We are delighted to see that the success we have had with our initial conservancies has been noted by other tour operators and there is now a real momentum towards more conservancies being set up along similar lines. Having a successful project to model makes the setting up of future projects simpler for all those interested. We believe that conservancies, like ours, where the local communities are deriving a benefit from eco-tourism that is greater than other forms of land utilization is the way forward for Conservation in Kenya and one that can be duplicated in other parts of Africa.
Our Environmental Policy
Our Porini Camps are run and maintained with conservation of the environment at the forefront. We have a written environmental policy for water, land, energy, solid waste and sewage which is adhered to by the camp management. We pride ourselves in having highly qualified safari guides and they enhance the experience by educating the guests about the flora, fauna and people of the surrounding areas.
We are committed to promoting Best Practices across the board. We pay well above the national average, have a written environmental policy that is strictly adhered to and monitor other safari companies in Africa to be sure that we make every effort to stay abreast of new developments in our industry and are always looking to implement improvements.
Porini Mara Camp is included in the World Tourism Organisation’s Directory of Best Practice in Ecotourism as a positive example from Kenya, and all of the Porini Camps have been awarded a Gold Eco-Rating by Ecotourism Kenya who promote environmental and social responsible practices within the tourism industry. Click here to download the full reports:
Our projects have also been included in a British school textbook as an example of ecotourism projects that are working with and benefiting the local community and environment.
We feel it is important to effectively communicate the project’s actions to stakeholders, locally and internationally. Our company literature which is given to each client emphasizes our goals.
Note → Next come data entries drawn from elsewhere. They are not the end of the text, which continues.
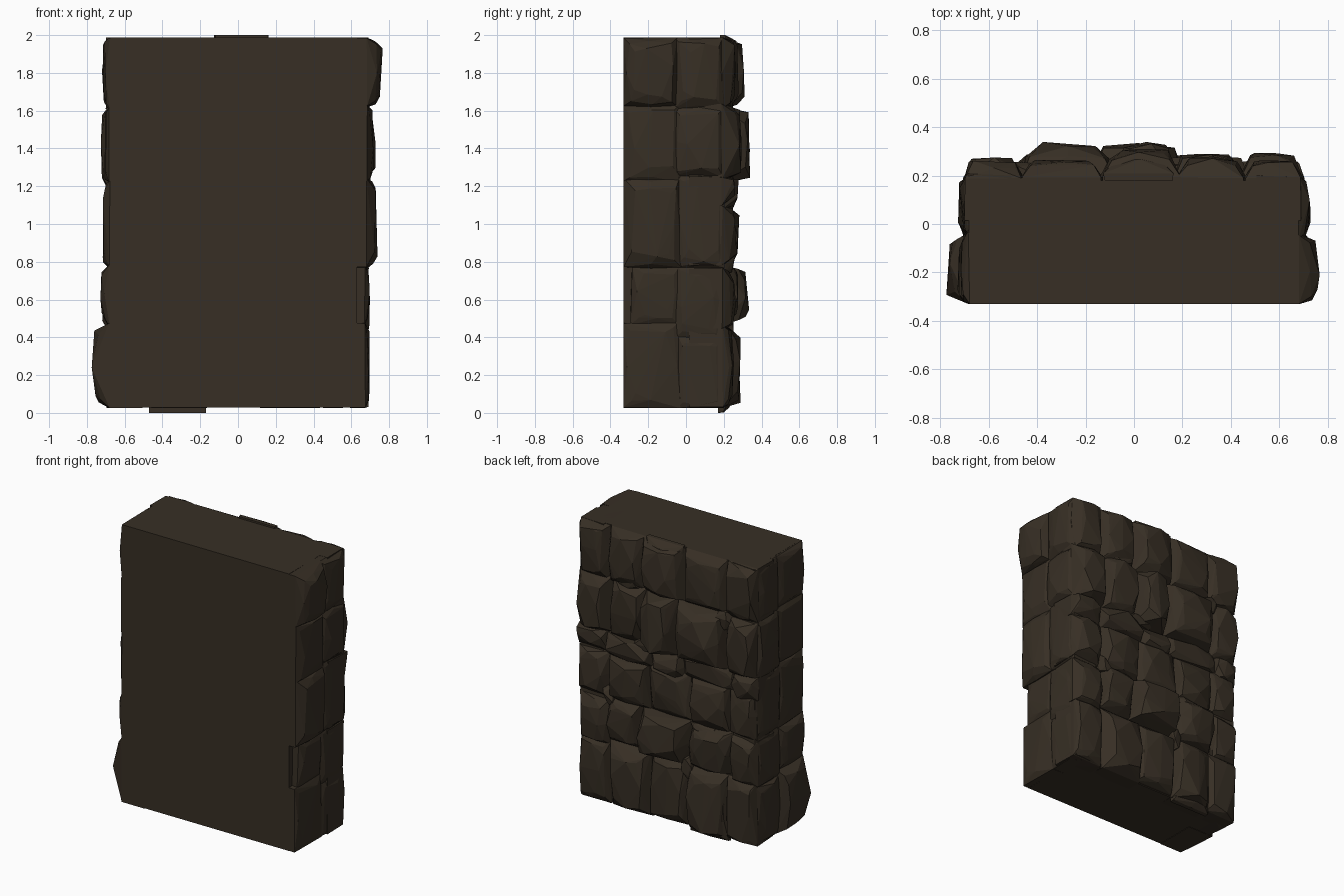
import bpy, bmesh, random
from mathutils import Vector

if "Cube" in bpy.data.objects:
    bpy.data.objects.remove(bpy.data.objects["Cube"])

random.seed(7)
mat = bpy.data.materials.new("dark brown stone")
mat.diffuse_color = (0.038, 0.028, 0.018, 1)
mat.use_nodes = True
mat.node_tree.nodes["Principled BSDF"].inputs["Base Color"].default_value = mat.diffuse_color

FRONT, TOP, BOTTOM = -0.33, 1.988, 0.025


def finish(bm, name):
    me = bpy.data.meshes.new(name)
    bmesh.ops.recalc_face_normals(bm, faces=bm.faces)
    bm.to_mesh(me)
    bm.free()
    me.materials.append(mat)
    ob = bpy.data.objects.new(name, me)
    bpy.context.collection.objects.link(ob)


# Maps (along the wall, outward, height) to world space for each side
SIDES = {
    "back": lambda u, d, z: (u, d, z),
    "right": lambda u, d, z: (d, u, z),
    "left": lambda u, d, z: (-d, u, z),
}


def stone(name, side, u0, u1, z0, z1, base, out, low=BOTTOM, high=TOP, deep=0.18, lean=0.0):
    """Chunky faceted stone: hull of shrinking, jittered rings."""
    bm = bmesh.new()
    cu, cz, hu, hz = (u0 + u1) / 2, (z0 + z1) / 2, (u1 - u0) / 2, (z1 - z0) / 2
    h = out - base
    # depth, inset, corner cut, jitter
    rings = [(base - deep, 0, 1, 0), (base, 0, 1, 0.008),
             (base + 0.6 * h, 0.025, 0.92, 0.014), (out, 0.36 * min(hu, hz), 0.85, 0.03)]
    for d, inset, corner, jit in rings:
        for i in (-1, 0, 1):
            for j in (-1, 0, 1):
                if i == j == 0:
                    continue
                k = corner if i and j else 1
                u = cu + i * (hu - inset) * k + random.uniform(-jit, jit) + lean * j
                z = cz + j * (hz - inset) * k + random.uniform(-jit, jit)
                dd = d - random.uniform(0, jit) * 0.9
                if i and j and d == out:
                    dd -= 0.12 * h
                # keep the front, top and bottom of the block flat
                if side != "back":
                    u = max(u, FRONT)
                    if i < 0 and u0 <= FRONT and d <= base:
                        u = FRONT
                z = min(max(z, low), high)
                bm.verts.new(Vector(SIDES[side](u, dd, z)))
    bmesh.ops.convex_hull(bm, input=bm.verts)
    loose = [v for v in bm.verts if not v.link_faces]
    bmesh.ops.delete(bm, geom=loose, context="VERTS")
    bmesh.ops.dissolve_limit(bm, angle_limit=0.03, verts=bm.verts, edges=bm.edges)
    finish(bm, name)


# Solid core behind the stones
bm = bmesh.new()
bmesh.ops.create_cube(bm, size=1)
for v in bm.verts:
    v.co = ((v.co.x > 0) * 1.30 - 0.67, FRONT + (v.co.y > 0) * 0.51,
            0.028 + (v.co.z > 0) * 1.96)
finish(bm, "wall_core")

# Back courses: z range, joints along x, how far each stone sticks out
back_rows = [
    (0.03, 0.47, (-0.69, -0.46, -0.17, 0.13, 0.45, 0.69), (0.26, 0.29, 0.27, 0.29, 0.26)),
    (0.46, 0.78, (-0.70, -0.50, -0.18, 0.20, 0.45, 0.69), (0.26, 0.30, 0.335, 0.29, 0.27)),
    (0.77, 1.09, (-0.69, -0.48, -0.18, 0.14, 0.46, 0.70), (0.25, 0.27, 0.26, 0.285, 0.27)),
    (1.08, 1.23, (-0.70, -0.52, -0.12, 0.12, 0.47, 0.70), (0.26, 0.24, 0.26, 0.28, 0.26)),
    (1.22, 1.62, (-0.69, -0.47, -0.08, 0.17, 0.44, 0.69), (0.28, 0.34, 0.34, 0.29, 0.30)),
    (1.61, 1.99, (-0.70, -0.46, -0.13, 0.18, 0.46, 0.69), (0.27, 0.28, 0.32, 0.28, 0.27)),
]
for r, (z0, z1, joints, outs) in enumerate(back_rows):
    for c, out in enumerate(outs):
        dz = random.uniform(-0.025, 0.025) if 0 < r < 5 else 0
        lean = random.uniform(-0.015, 0.015) if 0 < c < 4 else 0
        stone(f"back_stone_{r}_{c}", "back", joints[c], joints[c + 1],
              z0 + dz, z1 + dz, 0.195, out, lean=lean)

# Side courses: z range and outward reach, front and rear columns
side_columns = {
    ("right", "front"): [(0.03, 0.48, 0.70), (0.47, 0.78, 0.70), (0.77, 1.24, 0.74),
                         (1.22, 1.63, 0.72), (1.62, 1.99, 0.77)],
    ("right", "rear"): [(0.03, 0.40, 0.70), (0.39, 0.78, 0.705), (0.77, 1.26, 0.72),
                        (1.25, 1.62, 0.73), (1.61, 1.99, 0.73)],
    ("left", "front"): [(0.02, 0.47, 0.775), (0.46, 0.78, 0.73), (0.77, 1.23, 0.72),
                        (1.22, 1.62, 0.72), (1.61, 1.99, 0.72)],
    ("left", "rear"): [(0.03, 0.44, 0.72), (0.43, 0.78, 0.72), (0.77, 1.20, 0.72),
                       (1.19, 1.62, 0.73), (1.61, 1.99, 0.72)],
}
for (side, column), rows in side_columns.items():
    for r, (z0, z1, out) in enumerate(rows):
        notch = side == "right" and column == "front" and r == 1
        base = 0.675 if side == "right" and r < 2 else 0.685
        shift = random.uniform(-0.015, 0.015)
        u0, u1 = (FRONT, -0.04 + shift) if column == "front" else (-0.06 + shift, 0.20)
        stone(f"{side}_stone_{r}_{column}", side, -0.29 if notch else u0, u1, z0, z1, base, out)

# Small chips wedged into the joints
for i, (u, z, w, h) in enumerate([(-0.47, 1.58, 0.08, 0.10), (0.14, 1.24, 0.16, 0.06),
                                  (-0.30, 0.76, 0.20, 0.06), (-0.17, 0.45, 0.07, 0.16),
                                  (0.44, 0.80, 0.08, 0.12), (0.30, 1.63, 0.14, 0.06)]):
    stone(f"back_chip_{i}", "back", u - w / 2, u + w / 2, z - h / 2, z + h / 2, 0.21, 0.26,
          lean=0.02)

# Stones that break the bottom and top outlines
stone("foot_stone", "back", -0.47, -0.17, 0.0, 0.30, 0.20, 0.25, low=0, deep=0.03)
stone("crown_stone", "back", -0.12, 0.16, 1.75, 2.0, 0.21, 0.27, high=2.0, deep=0.03)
The project and its benefits have been featured in newspapers such as The Guardian, The Observer, The Times, The Independent, Mail on Sunday and in numerous magazines such as Condé Nast Traveler and National Geographic Adventure magazine.